Stockade Lake in the Beartooths is along a National Recreational Loop. At over 10,000 feet, the lake is crystal clear and very beautiful. Last year, a new friend 80 years old, a retired Forest Service employee, offered to show me an old stockade that lay in the trees on the southeast corner of the lake. In the 1980s the Service asked him to investigate, photograph and map the ancient enclosure.
All the Beartooth maps show a trail to Stockade via Loosekamp Lake. But there is an undocumented use trail that’s only a mere 2 miles directly to south Stockade Lake. We took that route and hopped the outlet.
In 1891, Benjamin Greenough, a cowboy from Red Lodge, Montana, stumbled upon this dilapidated wood and stone structure. Surrounded by remnant glacial lakes, the structural remains were assumed to be that of an old stockade. This observation was based on the roughly circular shape of the enclosure, the large, heavy logs used to form the walls, and the ax-cut notches carved into the elevation logs for rifle ports.
In 1907 John K. Rollinson, a forest ranger and friend of Greenough, and Harry W. Thurston, the then Supervisor of the Shoshone National Forest, visited the site. His narrative below talks about his discovery of the stockade.
On the way back to my camp I traveled a new route which was previously not accessible, due to old snowbanks. I passed a long narrow lake, and as I had been told of an old log stockade or enclosure there, I soon located it. I do not know what it had been used for. It was quite badly rotted down, but it had been a rectangular affair, about eight feet high, built of a double wall of rather light logs, with an eight- or ten-inch space between the two walls which had been filled in with rocks. Three or four old rock fireplaces had once been in use there. All the ax marks were those of a hand ax or tomahawk, as the cuts showed the tool had had a narrow bit. I concluded that squaws had done the work. On a line running due north and south, through scattered pine timber, all the trees had been peeled halfway around up to a height of about five feet. North of the stockade the blaze was facing north, and south of the enclosure the blaze faced south. Each line ran a distance of about a hundred yards. Some trees had been belted and were therefore dead.
Rollison believed that the structure was likely the remains from a party of white trappers and Indian women who were trapping beaver on the Plateau and had built a defensive structure to protect against a hostile Indian attack. He also felt the structure would date to the late 1860s or earlier based on the level of decay.

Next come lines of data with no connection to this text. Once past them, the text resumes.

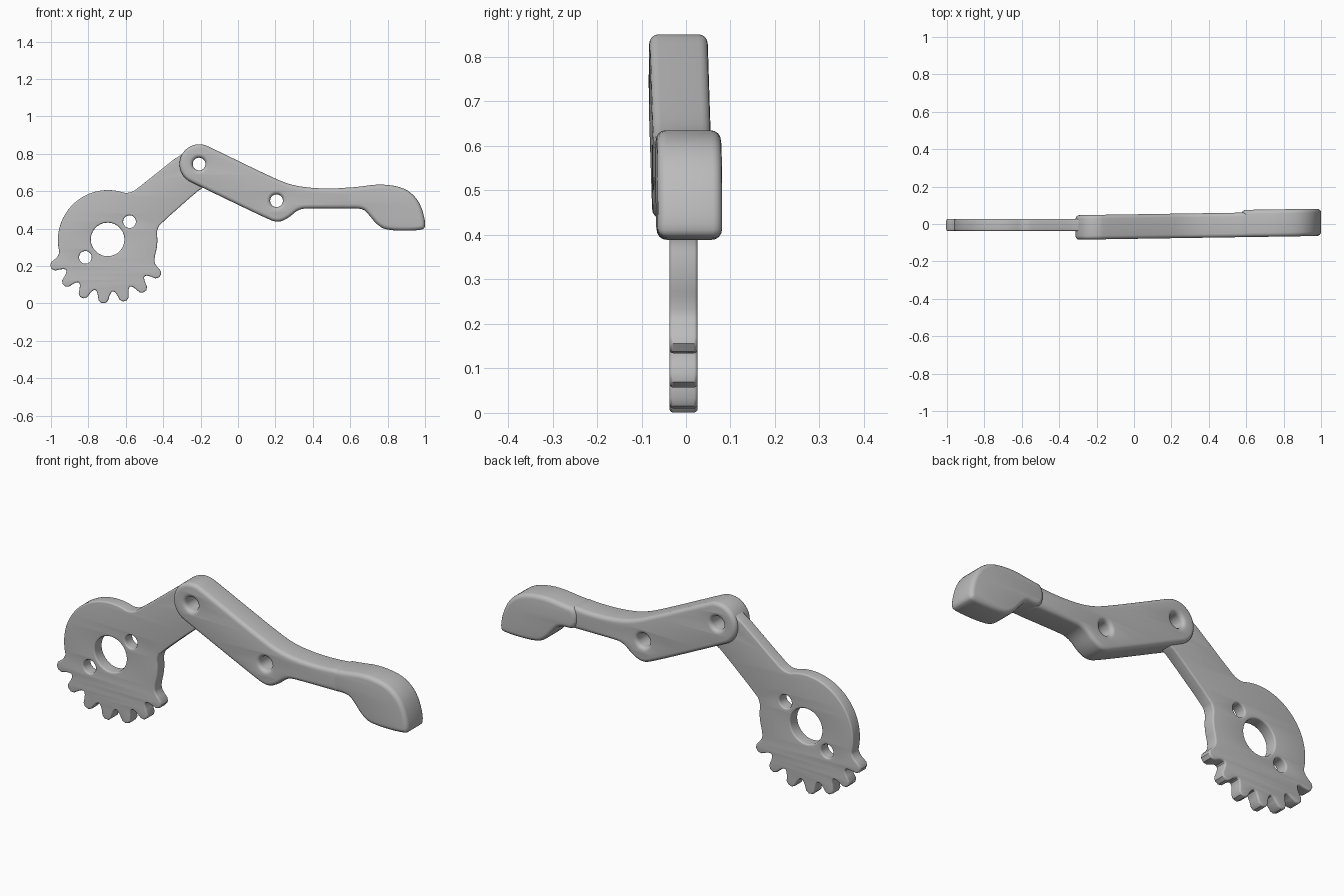
import bpy, bmesh, math
from mathutils import Vector

if "Cube" in bpy.data.objects:
    bpy.data.objects.remove(bpy.data.objects["Cube"])

grey = bpy.data.materials.new("plain_grey")
grey.diffuse_color = (0.5, 0.5, 0.5, 1)
grey.use_nodes = True
grey.node_tree.nodes["Principled BSDF"].inputs["Base Color"].default_value = grey.diffuse_color


def arc(cx, cz, r, a0, a1, n):
    return [(cx + r * math.cos(math.radians(a0 + (a1 - a0) * i / n)),
             cz + r * math.sin(math.radians(a0 + (a1 - a0) * i / n))) for i in range(n + 1)]


def soften(pts, times):
    """Corner-cutting smoothing of a closed outline."""
    for _ in range(times):
        out = []
        for i, p in enumerate(pts):
            a, b = Vector(p), Vector(pts[(i + 1) % len(pts)])
            out += [a.lerp(b, 0.25)[:], a.lerp(b, 0.75)[:]]
        pts = out
    return pts


def plate(name, outline, holes, half, bevel, y0, slope=0.0):
    """Rounded slab: outline in x/z with round holes, y centre = y0 + slope * x."""
    cu = bpy.data.curves.new(name + "_profile", 'CURVE')
    cu.dimensions, cu.fill_mode = '2D', 'BOTH'
    cu.extrude, cu.bevel_depth = half - bevel, bevel
    cu.bevel_resolution, cu.offset = 3, -bevel
    for loop in [outline] + [arc(x, z, r, 0, 360, 28)[:-1] for x, z, r in holes]:
        sp = cu.splines.new('POLY')
        sp.points.add(len(loop) - 1)
        for p, (x, z) in zip(sp.points, loop):
            p.co = (x, z, 0, 1)
        sp.use_cyclic_u = True
    tmp = bpy.data.objects.new(name + "_helper", cu)
    bpy.context.collection.objects.link(tmp)
    deps = bpy.context.evaluated_depsgraph_get()
    me = bpy.data.meshes.new_from_object(tmp.evaluated_get(deps))
    bpy.data.objects.remove(tmp)
    bm = bmesh.new()
    bm.from_mesh(me)
    for v in bm.verts:
        x, z, d = v.co
        v.co = (x, y0 + slope * x - d, z)
    bmesh.ops.remove_doubles(bm, verts=bm.verts, dist=0.0002)
    bmesh.ops.recalc_face_normals(bm, faces=bm.faces)
    bm.to_mesh(me)
    bm.free()
    me.name = name
    me.materials.clear()
    me.materials.append(grey)
    ob = bpy.data.objects.new(name, me)
    bpy.context.collection.objects.link(ob)
    bpy.ops.object.select_all(action='DESELECT')
    ob.select_set(True)
    bpy.context.view_layer.objects.active = ob
    bpy.ops.object.shade_smooth_by_angle(angle=math.radians(40))
    return ob


# Toothed plate with its arm
GX, GZ = -0.695, 0.338
gear = arc(GX, GZ, 0.268, 70, 194, 24)
for k in range(7):
    c = 205.5 + 20 * k
    for da, r in ((-10, 0.272), (-6.8, 0.287), (-3.7, 0.338),
                  (3.7, 0.338), (6.8, 0.287), (10, 0.272)):
        if da == 10 and k < 6:
            continue
        a = math.radians(c + da)
        gear.append((GX + r * math.cos(a), GZ + r * math.sin(a)))
gear += arc(GX, GZ, 0.264, 342, 369, 5)
gear += [(-0.428, 0.402), (-0.42, 0.42), (-0.215, 0.602), (-0.19, 0.615), (-0.15, 0.67), (-0.125, 0.74),
         (-0.15, 0.79), (-0.21, 0.83), (-0.28, 0.82), (-0.54, 0.612), (-0.57, 0.594)]
PIVOT = (-0.208, 0.745, 0.034)
plate("toothed_plate", soften(gear, 1),
      [(-0.697, 0.342, 0.09), (-0.58, 0.437, 0.034), (-0.816, 0.246, 0.034), PIVOT],
      0.0315, 0.008, -0.0055)

# Lever link with two holes, running into the neck
lever = arc(-0.207, 0.745, 0.106, 65, 245, 18)
lever += [(0.15, 0.455), (0.21, 0.432), (0.265, 0.452), (0.325, 0.505), (0.39, 0.508),
          (0.55, 0.508), (0.64, 0.508), (0.64, 0.624), (0.515, 0.613), (0.385, 0.617),
          (0.28, 0.634), (0.18, 0.675)]
plate("lever", soften(lever, 2), [PIVOT, (0.206, 0.549, 0.034)],
      0.0655, 0.02, -0.0137, 0.0155)

# Handle grip, thicker towards the back
grip = [(0.575, 0.508), (0.575, 0.617), (0.65, 0.624), (0.76, 0.639), (0.88, 0.622),
        (0.95, 0.572), (0.988, 0.50), (1.005, 0.41), (0.98, 0.389), (0.80, 0.389),
        (0.745, 0.418), (0.695, 0.48), (0.665, 0.508)]
plate("handle", soften(grip, 2), [], 0.0728, 0.022, -0.0065, 0.0155)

In 2009, a group of archaeologists, historians, and members of the Park County Historical Preservation Commission hiked to the stockade and collected tree-ring samples from trees and logs at the site. They located more than a dozen culturally modified trees. Their samples consistently produced two separate dates: 1806-1807 and 1861-1862. After this ‘preliminary’ report, Larry Todd returned the following summer, collected a few more tree samples, and so confirmed the later date, just as Rollinson had predicted.
When my Forest Service friend was at the site in the 1980s, he told me the gunsights were visible on the logs, and the log enclosure stood about 3 feet high. But today the stockade is almost fully decayed. You can still see the circular outline and in a few places the enclosure still is two or three logs in height. The ax cuts are visible and young trees are growing in the center area.
The stockade sits just a few 100 feet off the main trail, but is very easy to miss. In fact, I encountered two backpackers that had spent the night right near the enclosure and had no idea that it was there.
Take a lunch and bear spray (last year I encountered a young grizzly near here at the lake) and enjoy the stockade while you contemplate what happened here 150 years ago.